I Really am enjoying your tutorials on theory- I've studied a bit of theory previously but you present it in a simple and comprehensive way. I have a question that may seem a bit weird.
Does the lowest note of a particular chord define what chord it is?
Let me explain why I ask and give an example.
I am trying to find new shapes of chords - I have been stuck mainly on open chords and E and A string Barre shapes, and am trying figure out easy alternate voicings. I really only know some major and minor chords, and a few sevenths, and feel I am lacking and need to expand my chord choices, but not sure how to go about it
Lets say I am looking at an open voicing of a D Major - which consists of the D(root on the open D string), an A on the G string(2nd Fret), another D on the B string(3rd Fret), and a F# on the high E string(2nd fret), so we have the I III V triad (D F# A notes). Now lets say I play the same shape but without playing the open D string, so I am just playing the top 3 strings (G B E Strings) I still have the same 3 notes(D F# A), but now the A note(G string 2nd fret) is on the lowest string in my chord shape. Is this still considered a D major , or would it be something else because the A is like the root note now.
I have seen guitarists just play the upper strings(In Funk for example) and Im wondering how they figured out these chords. I have also seen chords made with just 2 notes on high strings that are not necessarily power chords as far as I can tell. I guess what I am tring to determine is if there is some standard shapes other than barre chords(Such as the C A G E D shapes) that I don't know about, are moveable and are easy to finger togive me some other voicings.
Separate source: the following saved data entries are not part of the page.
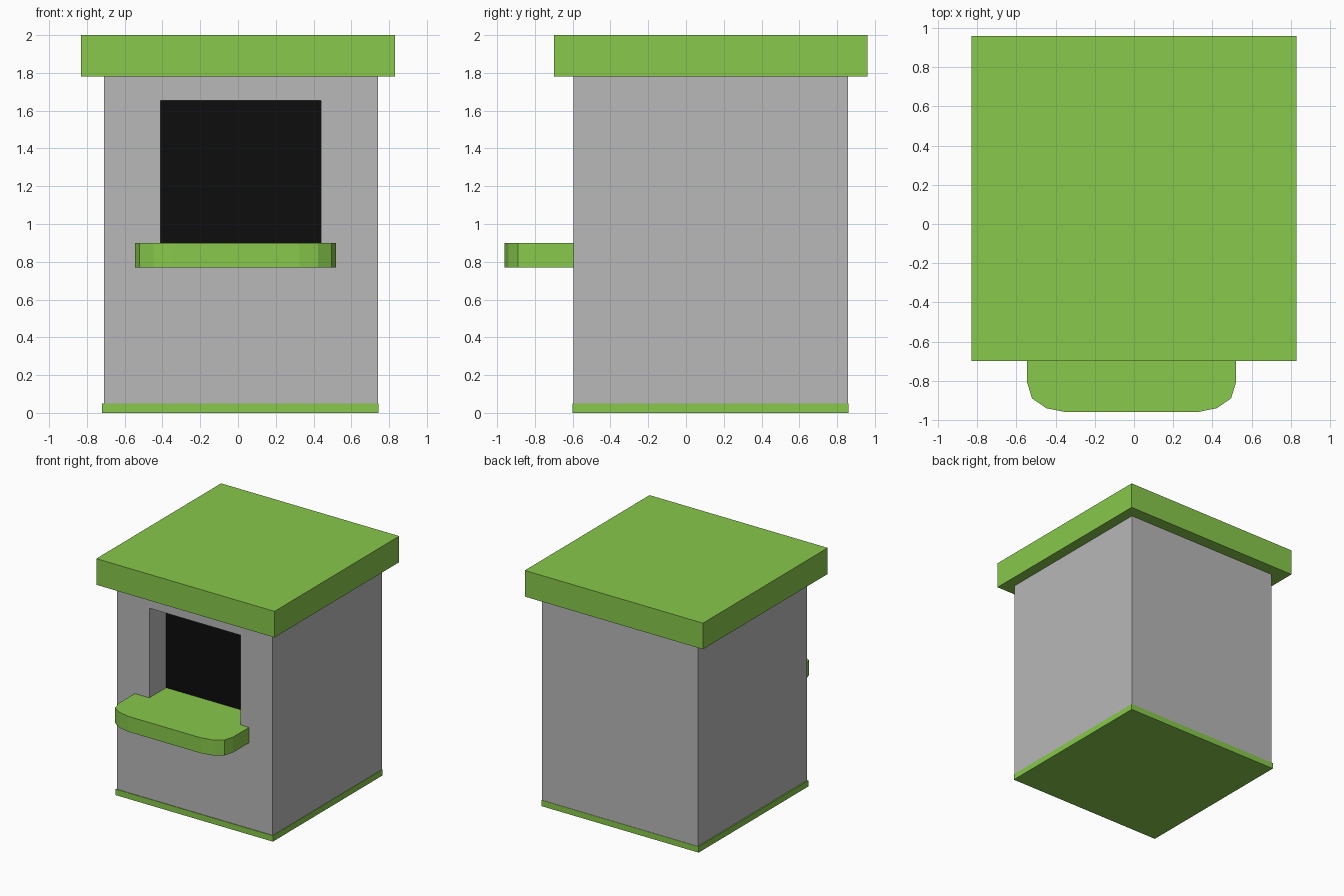
import bpy
import bmesh

cube = bpy.data.objects.get("Cube")
if cube:
    bpy.data.objects.remove(cube, do_unlink=True)


def make_material(name, rgb):
    mat = bpy.data.materials.new(name)
    mat.use_nodes = True
    mat.diffuse_color = (*rgb, 1)
    mat.node_tree.nodes["Principled BSDF"].inputs["Base Color"].default_value = (*rgb, 1)
    return mat


GREEN = make_material("leaf green", (0.245, 0.58, 0.07))
GREY = make_material("wall grey", (0.48, 0.48, 0.48))
BLACK = make_material("window black", (0.004, 0.004, 0.004))


def prism(name, outline, z0, z1, mat):
    """Extrude a counter-clockwise plan outline from z0 up to z1."""
    bm = bmesh.new()
    base = bm.faces.new([bm.verts.new((x, y, z0)) for x, y in outline])
    top = bmesh.ops.extrude_face_region(bm, geom=[base], use_keep_orig=True)
    verts = [v for v in top["geom"] if isinstance(v, bmesh.types.BMVert)]
    bmesh.ops.translate(bm, verts=verts, vec=(0, 0, z1 - z0))
    bmesh.ops.recalc_face_normals(bm, faces=bm.faces)
    mesh = bpy.data.meshes.new(name)
    bm.to_mesh(mesh)
    bm.free()
    mesh.materials.append(mat)
    obj = bpy.data.objects.new(name, mesh)
    bpy.context.collection.objects.link(obj)
    return obj


def box(name, x0, x1, y0, y1, z0, z1, mat):
    return prism(name, [(x0, y0), (x1, y0), (x1, y1), (x0, y1)], z0, z1, mat)


# Base plate and overhanging flat roof
box("base", -0.72, 0.745, -0.6, 0.86, 0, 0.05, GREEN)
box("roof", -0.83, 0.83, -0.7, 0.96, 1.78, 2, GREEN)

# Walls with a serving window recessed into the front
FRONT, BACK = -0.595, -0.365
WIN_L, WIN_R, SILL, WIN_TOP = -0.41, 0.44, 0.9, 1.655
walls = box("walls", -0.71, 0.74, FRONT, 0.857, 0.05, 1.78, GREY)
cutter = box("window_cutter", WIN_L, WIN_R, FRONT - 0.2, BACK, SILL - 0.06, WIN_TOP, GREY)
cutter.hide_render = True
cutter.hide_viewport = True
cut = walls.modifiers.new("window", "BOOLEAN")
cut.operation = "DIFFERENCE"
cut.solver = "EXACT"
cut.object = cutter

# Dark pane at the back of the recess
box("window_pane", WIN_L, WIN_R, BACK - 0.006, BACK, SILL, WIN_TOP, BLACK)

# Counter with rounded front corners and a tongue running into the window
CENTRE = -0.0125
corner = [(0.337, -0.96), (0.435, -0.94), (0.508, -0.89), (0.5325, -0.81), (0.5325, FRONT)]
right = [(CENTRE + x, y) for x, y in corner]
left = [(CENTRE - x, y) for x, y in reversed(corner)]
prism("counter", right + left, 0.77, SILL, GREEN)
box("window_sill", WIN_L, WIN_R, FRONT, BACK, SILL - 0.06, SILL, GREEN)
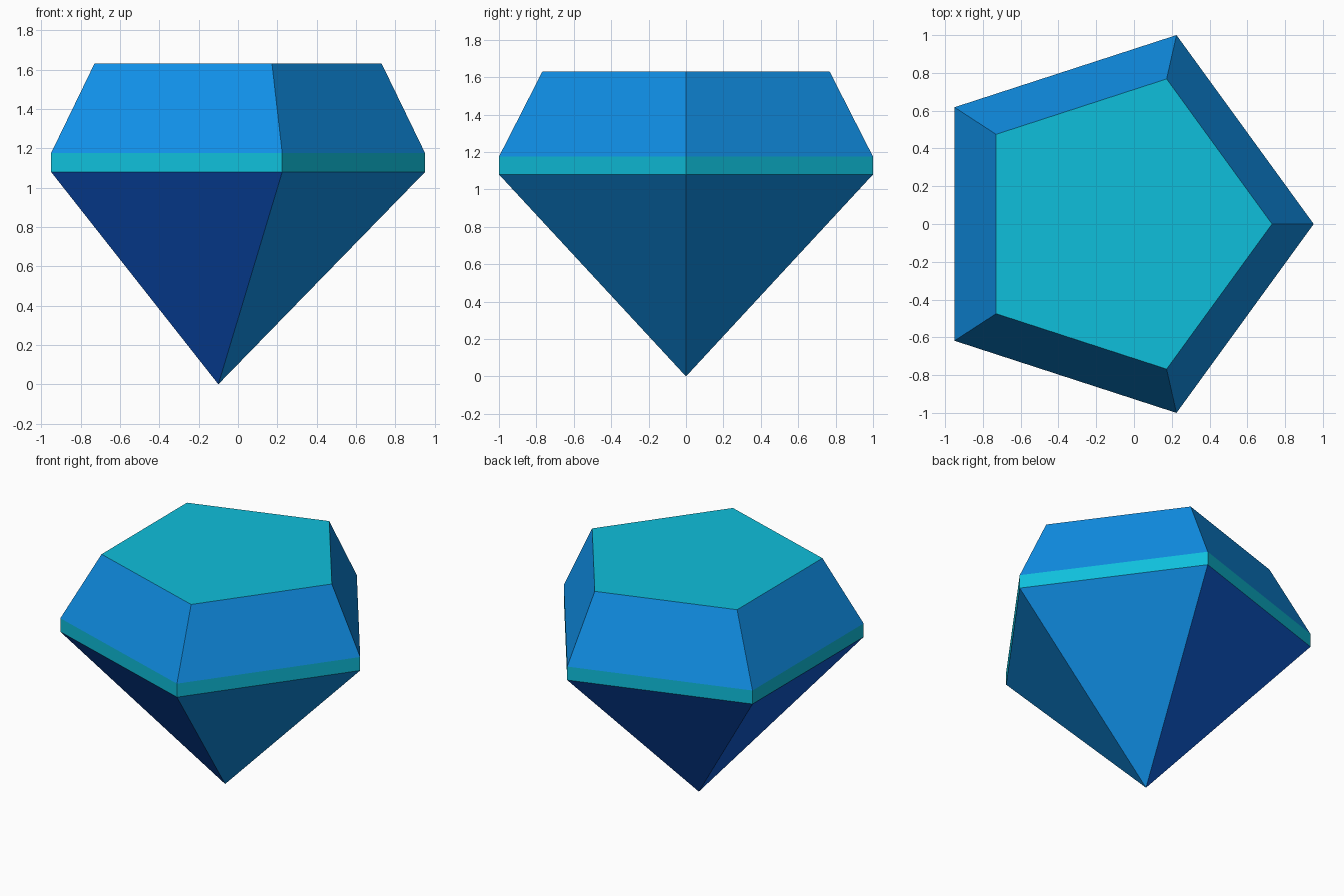
import bpy, bmesh
from math import cos, sin, tau

if "Cube" in bpy.data.objects:
    bpy.data.objects.remove(bpy.data.objects["Cube"])

SIDES = 5
RADIUS = 1.0515          # gives a width of 2 along y
CENTRE_X = -0.10         # pentagon centre, so its bounds are centred on x = 0


def srgb(*rgb):
    return [((c / 255 + 0.055) / 1.055) ** 2.4 for c in rgb] + [1.0]


def material(name, colour):
    mat = bpy.data.materials.new(name)
    mat.diffuse_color = colour
    mat.use_nodes = True
    mat.node_tree.nodes["Principled BSDF"].inputs["Base Color"].default_value = mat.diffuse_color
    return mat


materials = [
    material("cyan", srgb(15, 191, 219)),
    material("sky blue", srgb(16, 143, 230)),
    material("royal blue", srgb(16, 93, 216)),
]
CYAN, SKY, ROYAL = range(3)

bm = bmesh.new()


def ring(z, scale=1.0):
    """Pentagon with one corner towards +x."""
    return [bm.verts.new((scale * (CENTRE_X + RADIUS * cos(tau * i / SIDES)),
                          scale * RADIUS * sin(tau * i / SIDES), z))
            for i in range(SIDES)]


def band(lower, upper, index):
    for i in range(SIDES):
        j = (i + 1) % SIDES
        bm.faces.new((lower[i], lower[j], upper[j], upper[i])).material_index = index


tip = bm.verts.new((CENTRE_X, 0, 0))
girdle_low, girdle_high = ring(1.08), ring(1.175)
table = ring(1.63, 0.768)

# Lower point: sky blue on the two +x facets, royal blue elsewhere
for i in range(SIDES):
    face = bm.faces.new((tip, girdle_low[(i + 1) % SIDES], girdle_low[i]))
    face.normal_update()
    face.material_index = SKY if face.calc_center_median().x > 0.05 else ROYAL

# Girdle, crown and flat table
band(girdle_low, girdle_high, CYAN)
band(girdle_high, table, SKY)
bm.faces.new(table).material_index = CYAN

bmesh.ops.recalc_face_normals(bm, faces=bm.faces)
mesh = bpy.data.meshes.new("cut_gem")
bm.to_mesh(mesh)
bm.free()
for mat in materials:
    mesh.materials.append(mat)
bpy.context.collection.objects.link(bpy.data.objects.new("cut_gem", mesh))
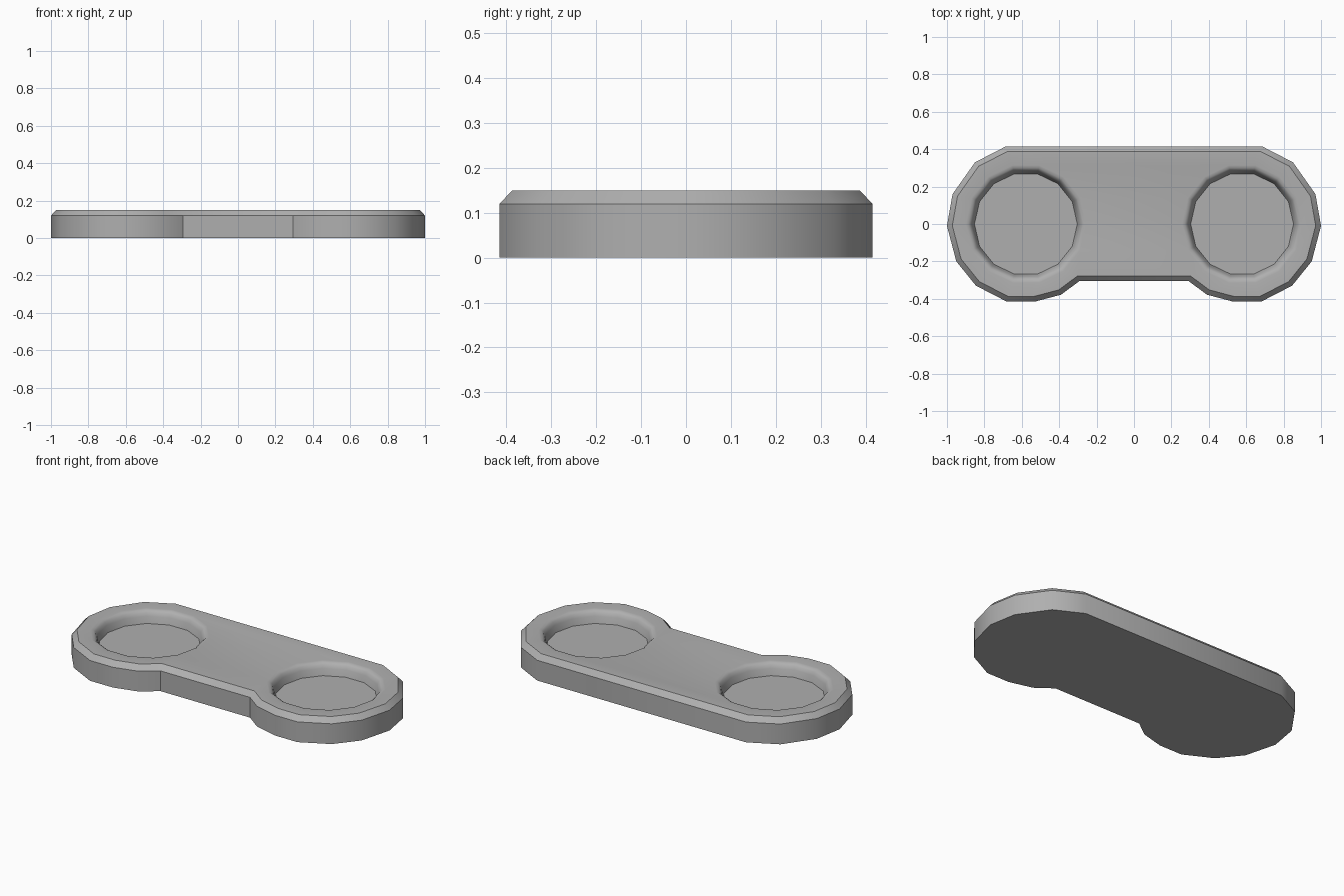
import bpy, bmesh, math
from mathutils import Vector

if "Cube" in bpy.data.objects:
    bpy.data.objects.remove(bpy.data.objects["Cube"])

# Right half of the outline, top to bottom; the left half is mirrored
HALF = [(0.685, 0.415), (0.85, 0.33), (0.97, 0.16), (1.0, -0.01), (0.95, -0.20),
        (0.845, -0.33), (0.68, -0.415), (0.53, -0.415), (0.39, -0.378), (0.293, -0.306)]
OUTLINE = [Vector(p) for p in HALF] + [Vector((-x, y)) for x, y in reversed(HALF)]

SIDES = 14
# Recess profile: radius, height, from the rounded rim to the floor
RECESS = [(0.322, 0.15), (0.307, 0.147), (0.295, 0.137), (0.286, 0.118), (0.275, 0.08)]


def inset(points, d):
    """Mitred inward offset of a clockwise outline."""
    result = []
    n = len(points)
    for i, p in enumerate(points):
        a = (p - points[i - 1]).normalized()
        b = (points[(i + 1) % n] - p).normalized()
        na, nb = Vector((a.y, -a.x)), Vector((b.y, -b.x))
        result.append(p + (na + nb) * d / (1 + na.dot(nb)))
    return result


def ring(bm, points, z):
    return [bm.verts.new((p.x, p.y, z)) for p in points]


def bridge(bm, a, b):
    n = len(a)
    for i in range(n):
        j = (i + 1) % n
        bm.faces.new((a[i], a[j], b[j], b[i]))


def loop_edges(bm, verts):
    return [bm.edges.get((verts[i - 1], verts[i])) for i in range(len(verts))]


bm = bmesh.new()

# Base, side wall and chamfer
base = ring(bm, OUTLINE, 0)
shoulder = ring(bm, OUTLINE, 0.12)
top = ring(bm, inset(OUTLINE, 0.028), 0.15)
bm.faces.new(base)
bridge(bm, base, shoulder)
bridge(bm, shoulder, top)
rim_edges = loop_edges(bm, top)

# Two round recesses
for cx in (-0.578, 0.578):
    rings = []
    for r, z in RECESS:
        angles = [math.pi / 2 + (k + 0.5) * math.tau / SIDES for k in range(SIDES)]
        rings.append(ring(bm, [Vector((cx + r * math.cos(t), r * math.sin(t))) for t in angles], z))
    for a, b in zip(rings, rings[1:]):
        bridge(bm, a, b)
    bm.faces.new(rings[-1])
    rim_edges += loop_edges(bm, rings[0])

# Flat top around the recesses
bmesh.ops.triangle_fill(bm, edges=rim_edges, use_beauty=True, use_dissolve=False, normal=(0, 0, 1))
bmesh.ops.recalc_face_normals(bm, faces=bm.faces[:])

mesh = bpy.data.meshes.new("link_plate")
bm.to_mesh(mesh)
bm.free()

# Dark grey finish
grey = bpy.data.materials.new("dark_grey")
grey.diffuse_color = (0.43, 0.43, 0.43, 1)
grey.use_nodes = True
grey.node_tree.nodes["Principled BSDF"].inputs["Base Color"].default_value = grey.diffuse_color
mesh.materials.append(grey)

plate = bpy.data.objects.new("link_plate", mesh)
bpy.context.collection.objects.link(plate)
bpy.context.view_layer.objects.active = plate
plate.select_set(True)
bpy.ops.object.shade_smooth_by_angle(angle=math.radians(31))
Secondly, besides the major, minor and seventh chords, what are the most important chord variations to know typical for Rock and Blues.
Tnnaks for your help.